== Segment start ==

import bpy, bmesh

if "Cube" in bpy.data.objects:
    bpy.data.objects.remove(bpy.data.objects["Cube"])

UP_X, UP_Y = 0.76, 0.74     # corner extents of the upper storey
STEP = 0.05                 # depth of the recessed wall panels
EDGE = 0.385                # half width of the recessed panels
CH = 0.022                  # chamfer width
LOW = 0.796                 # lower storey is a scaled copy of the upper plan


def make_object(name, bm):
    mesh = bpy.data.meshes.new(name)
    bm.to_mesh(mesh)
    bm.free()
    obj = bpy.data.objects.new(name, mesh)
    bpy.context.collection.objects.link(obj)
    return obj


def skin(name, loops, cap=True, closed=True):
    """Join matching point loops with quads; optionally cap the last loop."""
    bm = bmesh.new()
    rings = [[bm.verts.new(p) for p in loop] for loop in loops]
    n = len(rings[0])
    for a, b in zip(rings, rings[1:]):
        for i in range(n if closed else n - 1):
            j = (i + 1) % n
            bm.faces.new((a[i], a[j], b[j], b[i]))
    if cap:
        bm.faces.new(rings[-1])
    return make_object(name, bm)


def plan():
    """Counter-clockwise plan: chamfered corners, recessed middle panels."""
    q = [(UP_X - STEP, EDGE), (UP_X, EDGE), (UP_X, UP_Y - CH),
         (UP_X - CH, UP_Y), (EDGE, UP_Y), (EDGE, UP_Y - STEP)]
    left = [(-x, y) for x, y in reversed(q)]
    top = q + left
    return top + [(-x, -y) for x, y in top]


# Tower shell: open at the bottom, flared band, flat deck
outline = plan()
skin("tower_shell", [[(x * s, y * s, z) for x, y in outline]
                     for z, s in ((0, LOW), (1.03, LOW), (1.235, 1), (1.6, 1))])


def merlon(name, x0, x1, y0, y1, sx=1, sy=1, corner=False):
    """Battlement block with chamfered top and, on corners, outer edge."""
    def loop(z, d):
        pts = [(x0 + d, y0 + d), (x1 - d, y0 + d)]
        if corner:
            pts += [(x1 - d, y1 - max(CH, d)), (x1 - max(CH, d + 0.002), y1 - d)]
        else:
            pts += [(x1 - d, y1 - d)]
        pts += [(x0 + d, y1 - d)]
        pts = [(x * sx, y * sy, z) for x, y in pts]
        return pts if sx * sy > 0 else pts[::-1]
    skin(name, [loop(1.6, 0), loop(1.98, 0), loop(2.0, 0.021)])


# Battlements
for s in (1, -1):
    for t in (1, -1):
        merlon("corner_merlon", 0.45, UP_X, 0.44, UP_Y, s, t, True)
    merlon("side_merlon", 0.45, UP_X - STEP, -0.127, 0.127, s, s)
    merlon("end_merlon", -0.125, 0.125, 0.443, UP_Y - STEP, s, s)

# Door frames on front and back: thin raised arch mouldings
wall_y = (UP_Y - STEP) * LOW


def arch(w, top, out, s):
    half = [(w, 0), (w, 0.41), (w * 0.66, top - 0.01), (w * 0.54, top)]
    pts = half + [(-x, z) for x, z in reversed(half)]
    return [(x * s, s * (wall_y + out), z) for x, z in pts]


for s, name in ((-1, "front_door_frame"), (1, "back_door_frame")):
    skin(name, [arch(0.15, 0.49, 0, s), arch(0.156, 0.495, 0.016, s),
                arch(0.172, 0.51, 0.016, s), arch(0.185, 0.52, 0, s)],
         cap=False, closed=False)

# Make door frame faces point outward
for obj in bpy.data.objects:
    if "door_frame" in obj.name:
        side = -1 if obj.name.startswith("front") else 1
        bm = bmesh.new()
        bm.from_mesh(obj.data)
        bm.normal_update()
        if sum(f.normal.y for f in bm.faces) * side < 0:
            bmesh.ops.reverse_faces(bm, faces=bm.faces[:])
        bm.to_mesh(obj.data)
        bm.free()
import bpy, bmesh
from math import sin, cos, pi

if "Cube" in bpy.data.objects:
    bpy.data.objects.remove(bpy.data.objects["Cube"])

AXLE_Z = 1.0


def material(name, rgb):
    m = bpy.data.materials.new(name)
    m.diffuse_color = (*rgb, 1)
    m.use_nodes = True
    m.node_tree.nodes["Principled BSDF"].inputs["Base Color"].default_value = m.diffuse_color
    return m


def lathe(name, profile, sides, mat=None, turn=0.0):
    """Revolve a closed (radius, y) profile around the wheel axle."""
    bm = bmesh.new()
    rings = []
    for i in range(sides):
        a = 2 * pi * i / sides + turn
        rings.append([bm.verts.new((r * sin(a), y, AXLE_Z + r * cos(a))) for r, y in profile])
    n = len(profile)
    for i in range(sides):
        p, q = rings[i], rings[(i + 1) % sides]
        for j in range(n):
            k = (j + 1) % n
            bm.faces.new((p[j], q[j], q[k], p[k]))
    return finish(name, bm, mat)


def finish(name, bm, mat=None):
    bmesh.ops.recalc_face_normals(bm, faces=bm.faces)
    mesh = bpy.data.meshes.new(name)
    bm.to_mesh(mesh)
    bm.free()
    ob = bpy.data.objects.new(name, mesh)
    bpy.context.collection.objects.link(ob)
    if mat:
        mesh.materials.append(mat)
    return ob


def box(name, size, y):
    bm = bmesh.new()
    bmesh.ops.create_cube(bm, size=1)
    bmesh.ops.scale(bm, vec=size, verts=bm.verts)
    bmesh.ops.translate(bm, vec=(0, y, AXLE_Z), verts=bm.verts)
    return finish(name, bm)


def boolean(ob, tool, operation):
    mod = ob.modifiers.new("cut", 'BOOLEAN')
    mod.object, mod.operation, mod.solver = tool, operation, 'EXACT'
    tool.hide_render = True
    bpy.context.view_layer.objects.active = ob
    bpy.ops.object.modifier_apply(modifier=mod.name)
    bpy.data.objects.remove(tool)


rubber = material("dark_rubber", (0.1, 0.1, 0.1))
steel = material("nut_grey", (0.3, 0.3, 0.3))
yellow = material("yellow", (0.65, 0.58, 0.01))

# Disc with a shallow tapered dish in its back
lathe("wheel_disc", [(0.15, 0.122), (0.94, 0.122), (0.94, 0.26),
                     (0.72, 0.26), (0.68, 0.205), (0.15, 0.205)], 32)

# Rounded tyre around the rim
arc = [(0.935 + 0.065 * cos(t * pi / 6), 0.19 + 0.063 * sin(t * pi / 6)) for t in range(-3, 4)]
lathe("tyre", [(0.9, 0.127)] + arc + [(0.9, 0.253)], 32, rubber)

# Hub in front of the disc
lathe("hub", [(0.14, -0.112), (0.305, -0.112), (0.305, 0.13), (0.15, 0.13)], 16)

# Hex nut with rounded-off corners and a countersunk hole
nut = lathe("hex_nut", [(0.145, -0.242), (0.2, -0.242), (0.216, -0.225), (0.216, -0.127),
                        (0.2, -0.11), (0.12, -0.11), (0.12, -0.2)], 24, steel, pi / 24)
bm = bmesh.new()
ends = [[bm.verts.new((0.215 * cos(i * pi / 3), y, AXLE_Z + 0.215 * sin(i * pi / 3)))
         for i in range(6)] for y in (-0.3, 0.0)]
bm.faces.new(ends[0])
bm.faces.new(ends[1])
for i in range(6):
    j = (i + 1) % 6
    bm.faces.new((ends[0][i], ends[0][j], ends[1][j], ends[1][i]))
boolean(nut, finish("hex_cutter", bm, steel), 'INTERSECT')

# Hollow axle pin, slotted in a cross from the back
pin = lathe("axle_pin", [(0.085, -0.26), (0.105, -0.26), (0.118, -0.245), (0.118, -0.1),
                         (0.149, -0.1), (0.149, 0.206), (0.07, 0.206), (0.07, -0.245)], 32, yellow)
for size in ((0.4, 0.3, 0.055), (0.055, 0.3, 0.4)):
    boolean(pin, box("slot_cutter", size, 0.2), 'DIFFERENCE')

== Segment end ==

## Work order
Reproduce every record above, word for word.

## Response to the task
import bpy, bmesh

if "Cube" in bpy.data.objects:
    bpy.data.objects.remove(bpy.data.objects["Cube"])

UP_X, UP_Y = 0.76, 0.74     # corner extents of the upper storey
STEP = 0.05                 # depth of the recessed wall panels
EDGE = 0.385                # half width of the recessed panels
CH = 0.022                  # chamfer width
LOW = 0.796                 # lower storey is a scaled copy of the upper plan


def make_object(name, bm):
    mesh = bpy.data.meshes.new(name)
    bm.to_mesh(mesh)
    bm.free()
    obj = bpy.data.objects.new(name, mesh)
    bpy.context.collection.objects.link(obj)
    return obj


def skin(name, loops, cap=True, closed=True):
    """Join matching point loops with quads; optionally cap the last loop."""
    bm = bmesh.new()
    rings = [[bm.verts.new(p) for p in loop] for loop in loops]
    n = len(rings[0])
    for a, b in zip(rings, rings[1:]):
        for i in range(n if closed else n - 1):
            j = (i + 1) % n
            bm.faces.new((a[i], a[j], b[j], b[i]))
    if cap:
        bm.faces.new(rings[-1])
    return make_object(name, bm)


def plan():
    """Counter-clockwise plan: chamfered corners, recessed middle panels."""
    q = [(UP_X - STEP, EDGE), (UP_X, EDGE), (UP_X, UP_Y - CH),
         (UP_X - CH, UP_Y), (EDGE, UP_Y), (EDGE, UP_Y - STEP)]
    left = [(-x, y) for x, y in reversed(q)]
    top = q + left
    return top + [(-x, -y) for x, y in top]


# Tower shell: open at the bottom, flared band, flat deck
outline = plan()
skin("tower_shell", [[(x * s, y * s, z) for x, y in outline]
                     for z, s in ((0, LOW), (1.03, LOW), (1.235, 1), (1.6, 1))])


def merlon(name, x0, x1, y0, y1, sx=1, sy=1, corner=False):
    """Battlement block with chamfered top and, on corners, outer edge."""
    def loop(z, d):
        pts = [(x0 + d, y0 + d), (x1 - d, y0 + d)]
        if corner:
            pts += [(x1 - d, y1 - max(CH, d)), (x1 - max(CH, d + 0.002), y1 - d)]
        else:
            pts += [(x1 - d, y1 - d)]
        pts += [(x0 + d, y1 - d)]
        pts = [(x * sx, y * sy, z) for x, y in pts]
        return pts if sx * sy > 0 else pts[::-1]
    skin(name, [loop(1.6, 0), loop(1.98, 0), loop(2.0, 0.021)])


# Battlements
for s in (1, -1):
    for t in (1, -1):
        merlon("corner_merlon", 0.45, UP_X, 0.44, UP_Y, s, t, True)
    merlon("side_merlon", 0.45, UP_X - STEP, -0.127, 0.127, s, s)
    merlon("end_merlon", -0.125, 0.125, 0.443, UP_Y - STEP, s, s)

# Door frames on front and back: thin raised arch mouldings
wall_y = (UP_Y - STEP) * LOW


def arch(w, top, out, s):
    half = [(w, 0), (w, 0.41), (w * 0.66, top - 0.01), (w * 0.54, top)]
    pts = half + [(-x, z) for x, z in reversed(half)]
    return [(x * s, s * (wall_y + out), z) for x, z in pts]


for s, name in ((-1, "front_door_frame"), (1, "back_door_frame")):
    skin(name, [arch(0.15, 0.49, 0, s), arch(0.156, 0.495, 0.016, s),
                arch(0.172, 0.51, 0.016, s), arch(0.185, 0.52, 0, s)],
         cap=False, closed=False)

# Make door frame faces point outward
for obj in bpy.data.objects:
    if "door_frame" in obj.name:
        side = -1 if obj.name.startswith("front") else 1
        bm = bmesh.new()
        bm.from_mesh(obj.data)
        bm.normal_update()
        if sum(f.normal.y for f in bm.faces) * side < 0:
            bmesh.ops.reverse_faces(bm, faces=bm.faces[:])
        bm.to_mesh(obj.data)
        bm.free()
import bpy, bmesh
from math import sin, cos, pi

if "Cube" in bpy.data.objects:
    bpy.data.objects.remove(bpy.data.objects["Cube"])

AXLE_Z = 1.0


def material(name, rgb):
    m = bpy.data.materials.new(name)
    m.diffuse_color = (*rgb, 1)
    m.use_nodes = True
    m.node_tree.nodes["Principled BSDF"].inputs["Base Color"].default_value = m.diffuse_color
    return m


def lathe(name, profile, sides, mat=None, turn=0.0):
    """Revolve a closed (radius, y) profile around the wheel axle."""
    bm = bmesh.new()
    rings = []
    for i in range(sides):
        a = 2 * pi * i / sides + turn
        rings.append([bm.verts.new((r * sin(a), y, AXLE_Z + r * cos(a))) for r, y in profile])
    n = len(profile)
    for i in range(sides):
        p, q = rings[i], rings[(i + 1) % sides]
        for j in range(n):
            k = (j + 1) % n
            bm.faces.new((p[j], q[j], q[k], p[k]))
    return finish(name, bm, mat)


def finish(name, bm, mat=None):
    bmesh.ops.recalc_face_normals(bm, faces=bm.faces)
    mesh = bpy.data.meshes.new(name)
    bm.to_mesh(mesh)
    bm.free()
    ob = bpy.data.objects.new(name, mesh)
    bpy.context.collection.objects.link(ob)
    if mat:
        mesh.materials.append(mat)
    return ob


def box(name, size, y):
    bm = bmesh.new()
    bmesh.ops.create_cube(bm, size=1)
    bmesh.ops.scale(bm, vec=size, verts=bm.verts)
    bmesh.ops.translate(bm, vec=(0, y, AXLE_Z), verts=bm.verts)
    return finish(name, bm)


def boolean(ob, tool, operation):
    mod = ob.modifiers.new("cut", 'BOOLEAN')
    mod.object, mod.operation, mod.solver = tool, operation, 'EXACT'
    tool.hide_render = True
    bpy.context.view_layer.objects.active = ob
    bpy.ops.object.modifier_apply(modifier=mod.name)
    bpy.data.objects.remove(tool)


rubber = material("dark_rubber", (0.1, 0.1, 0.1))
steel = material("nut_grey", (0.3, 0.3, 0.3))
yellow = material("yellow", (0.65, 0.58, 0.01))

# Disc with a shallow tapered dish in its back
lathe("wheel_disc", [(0.15, 0.122), (0.94, 0.122), (0.94, 0.26),
                     (0.72, 0.26), (0.68, 0.205), (0.15, 0.205)], 32)

# Rounded tyre around the rim
arc = [(0.935 + 0.065 * cos(t * pi / 6), 0.19 + 0.063 * sin(t * pi / 6)) for t in range(-3, 4)]
lathe("tyre", [(0.9, 0.127)] + arc + [(0.9, 0.253)], 32, rubber)

# Hub in front of the disc
lathe("hub", [(0.14, -0.112), (0.305, -0.112), (0.305, 0.13), (0.15, 0.13)], 16)

# Hex nut with rounded-off corners and a countersunk hole
nut = lathe("hex_nut", [(0.145, -0.242), (0.2, -0.242), (0.216, -0.225), (0.216, -0.127),
                        (0.2, -0.11), (0.12, -0.11), (0.12, -0.2)], 24, steel, pi / 24)
bm = bmesh.new()
ends = [[bm.verts.new((0.215 * cos(i * pi / 3), y, AXLE_Z + 0.215 * sin(i * pi / 3)))
         for i in range(6)] for y in (-0.3, 0.0)]
bm.faces.new(ends[0])
bm.faces.new(ends[1])
for i in range(6):
    j = (i + 1) % 6
    bm.faces.new((ends[0][i], ends[0][j], ends[1][j], ends[1][i]))
boolean(nut, finish("hex_cutter", bm, steel), 'INTERSECT')

# Hollow axle pin, slotted in a cross from the back
pin = lathe("axle_pin", [(0.085, -0.26), (0.105, -0.26), (0.118, -0.245), (0.118, -0.1),
                         (0.149, -0.1), (0.149, 0.206), (0.07, 0.206), (0.07, -0.245)], 32, yellow)
for size in ((0.4, 0.3, 0.055), (0.055, 0.3, 0.4)):
    boolean(pin, box("slot_cutter", size, 0.2), 'DIFFERENCE')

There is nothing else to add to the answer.